Keep Your Old Car or Get a New One?

Thu, 7/5/2018 - 9:23 pm by Kirsten Rincon

One of the most common myths that many car owners believe is that it’s cheaper to buy a new car than to continue fixing the one they’ve been using for years. But, you just need to do some simple math to see that this claim is not completely true.

Most people use their cars for at least 5 years before they start thinking about replacing them with new ones. After you’ve been driving your car for 5-6 years, it’s only natural that certain defects are going to start emerging more frequently and it will probably not be cheap to fix them. At this point, you are likely to be paying at least $1,000 a year for repairs. In addition, you have to factor in gas costs, which will be higher as compared to a new car, as well as auto insurance.

As the car gets older, repair and maintenance costs will only go higher and at some point, they will reach $3,000, $4,000 and $5,000. This is not a small amount, and a lot of people believe that buying a new car is a more cost-effective solution. But, you have to compare these costs to the costs of buying a new car. When you buy a new car, unless you can afford to pay cash for it, you must take into consideration that you will have to make monthly payments that will surely cost a couple of hundreds of dollars for about 5 years. A lot of people are forgetting that after a couple of years, your car will be paid off and you won’t have to worry about monthly loan payments any more. That’s a fact that shouldn’t be overlooked. Also, insuring a new car costs more than insuring a used one, due to the fact that new cars are more expensive.

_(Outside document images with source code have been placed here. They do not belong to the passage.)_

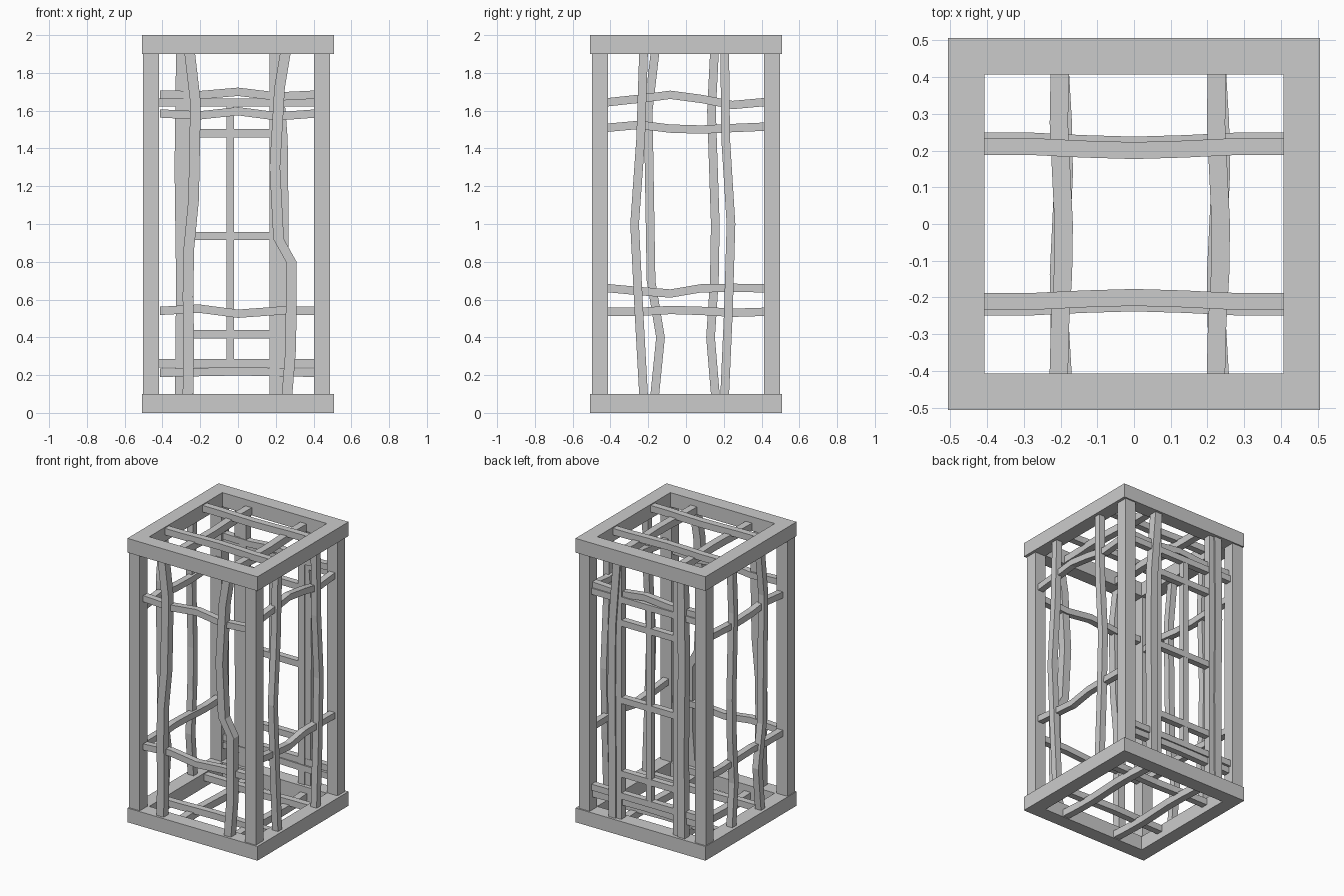
import bpy, bmesh, math
from mathutils import Vector

if "Cube" in bpy.data.objects:
    bpy.data.objects.remove(bpy.data.objects["Cube"])

CORNERS = ((-1, -1), (1, -1), (1, 1), (-1, 1))


def loft(name, rings, closed=False):
    """Skin four-point rings; closed joins last to first, otherwise cap the ends."""
    bm = bmesh.new()
    rings = [[bm.verts.new(c) for c in r] for r in rings]
    pairs = list(zip(rings, rings[1:]))
    if closed:
        pairs.append((rings[-1], rings[0]))
    else:
        bm.faces.new(rings[0])
        bm.faces.new(rings[-1])
    for r, s in pairs:
        for i in range(4):
            j = (i + 1) % 4
            bm.faces.new((r[i], r[j], s[j], s[i]))
    bmesh.ops.recalc_face_normals(bm, faces=bm.faces)
    me = bpy.data.meshes.new(name)
    bm.to_mesh(me)
    bm.free()
    bpy.context.collection.objects.link(bpy.data.objects.new(name, me))


def bar(name, pts, axis, w):
    """Square bar through pts, running mainly along the given axis."""
    u, v = [i for i in range(3) if i != axis]
    rings = []
    for p in pts:
        ring = []
        for a, b in CORNERS:
            c = Vector(p)
            c[u] += a * w / 2
            c[v] += b * w / 2
            ring.append(c)
        rings.append(ring)
    loft(name, rings)


def spread(start, end, n):
    return [start + (end - start) * i / (n - 1) for i in range(n)]


def upright(side, *offsets):
    """Bent upright: sideways offsets in cm at even heights."""
    wall_bar(side, [(o / 100, z) for o, z in zip(offsets, spread(0.1, 1.9, len(offsets)))], 2)


def crossbar(side, *heights):
    """Bent crossbar: heights at even steps from post to post."""
    wall_bar(side, list(zip(spread(-0.412, 0.412, len(heights)), heights)), 0)


def wall_bar(side, path, axis):
    s = 1 if side in ("back", "right") else -1
    d = s * (0.462 if axis == 2 else 0.445)
    on_x = side in ("front", "back")
    pts = [(a, d, z) if on_x else (d, a, z) for a, z in path]
    if axis == 2:
        bar(side + "_upright_bar", pts, 2, 0.056 if on_x else 0.046)
    else:
        bar(side + "_cross_bar", pts, 0 if on_x else 1, 0.044)


# Square frames at bottom and top
for part, z in (("bottom", 0), ("top", 1.9)):
    profile = ((0.507, z), (0.507, z + 0.1), (0.407, z + 0.1), (0.407, z))
    loft(part + "_frame", [[(a * r, b * r, h) for a, b in CORNERS] for r, h in profile], True)

# Corner posts
for x in (-0.46, 0.445):
    for y in (-0.455, 0.455):
        bar("corner_post", [(x, y, 0.1), (x, y, 1.9)], 2, 0.084)

# Front wall
upright("front", -26.5, -26, -26.5, -26, -23.5, -23, -22.5, -25.5)
wall_bar("front", [(.26, .1), (.28, .35), (.282, .8), (.215, .92), (.195, 1.3), (.22, 1.72), (.25, 1.9)], 2)
crossbar("front", 1.585, 1.575, 1.597, 1.57, 1.585)
crossbar("front", .54, .552, .525, .54, .54)

# Back wall
upright("back", -30.5, -30, -30.8, -30)
upright("back", 23.5, 23.5, 24, 23.5, 20)
crossbar("back", 1.685, 1.682, 1.7, 1.675, 1.685)
crossbar("back", .212, .22, .212)

# Right wall
upright("right", -22.5, -25, -27.2, -24, -22.5)
upright("right", 20.5, 22.5, 23.8, 21, 20.5)
crossbar("right", 1.645, 1.663, 1.684, 1.662, 1.63, 1.645)
crossbar("right", .66, .645, .632, .66, .662, .66)

# Left wall
upright("left", -16.5, -13.5, -18.5, -19, -19.5, -20, -16.5)
upright("left", 15.5, 13, 15, 15.5, 14.5, 13.5, 15)
crossbar("left", 1.51, 1.525, 1.505, 1.5, 1.508, 1.515)
crossbar("left", .535, .535, .545, .54, .53, .535)

# Straight door in the back wall
D = 0.454
for x in (-0.262, 0.194):
    bar("door_stile", [(x, D, 0.1), (x, D, 1.9)], 2, 0.052)
bar("door_middle_bar", [(-0.041, D, 0.27), (-0.041, D, 1.64)], 2, 0.042)
for z in (0.262, 1.643):
    bar("door_rail", [(-0.42, D, z), (0.405, D, z)], 0, 0.044)
for z in (0.417, 0.936, 1.48):
    bar("door_rung", [(-0.26, D, z), (0.19, D, z)], 0, 0.044)

# Gently waving bars crossing the floor and roof openings
for name, base, spacing in (("floor", 0.03, 0.221), ("roof", 1.93, 0.206)):
    for s in (-1, 1):
        steps = spread(-0.41, 0.41, 7)
        bar(name + "_long_bar",
            [(t, s * (spacing - 0.006 * math.cos(9 * t)), base + 0.04) for t in steps], 0, 0.046)
        mid = 0.23 if s > 0 else -0.198
        bar(name + "_cross_bar",
            [(mid + 0.007 * math.sin(9 * t + base), t, base) for t in steps], 1, 0.05)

However, if your car starts repeatedly experiencing the same serious defects that cost a lot of money to repair, you should start thinking about replacing it. In general, if repair bills for your old car exceed $3,000, it might be more worthwhile to buy a new car.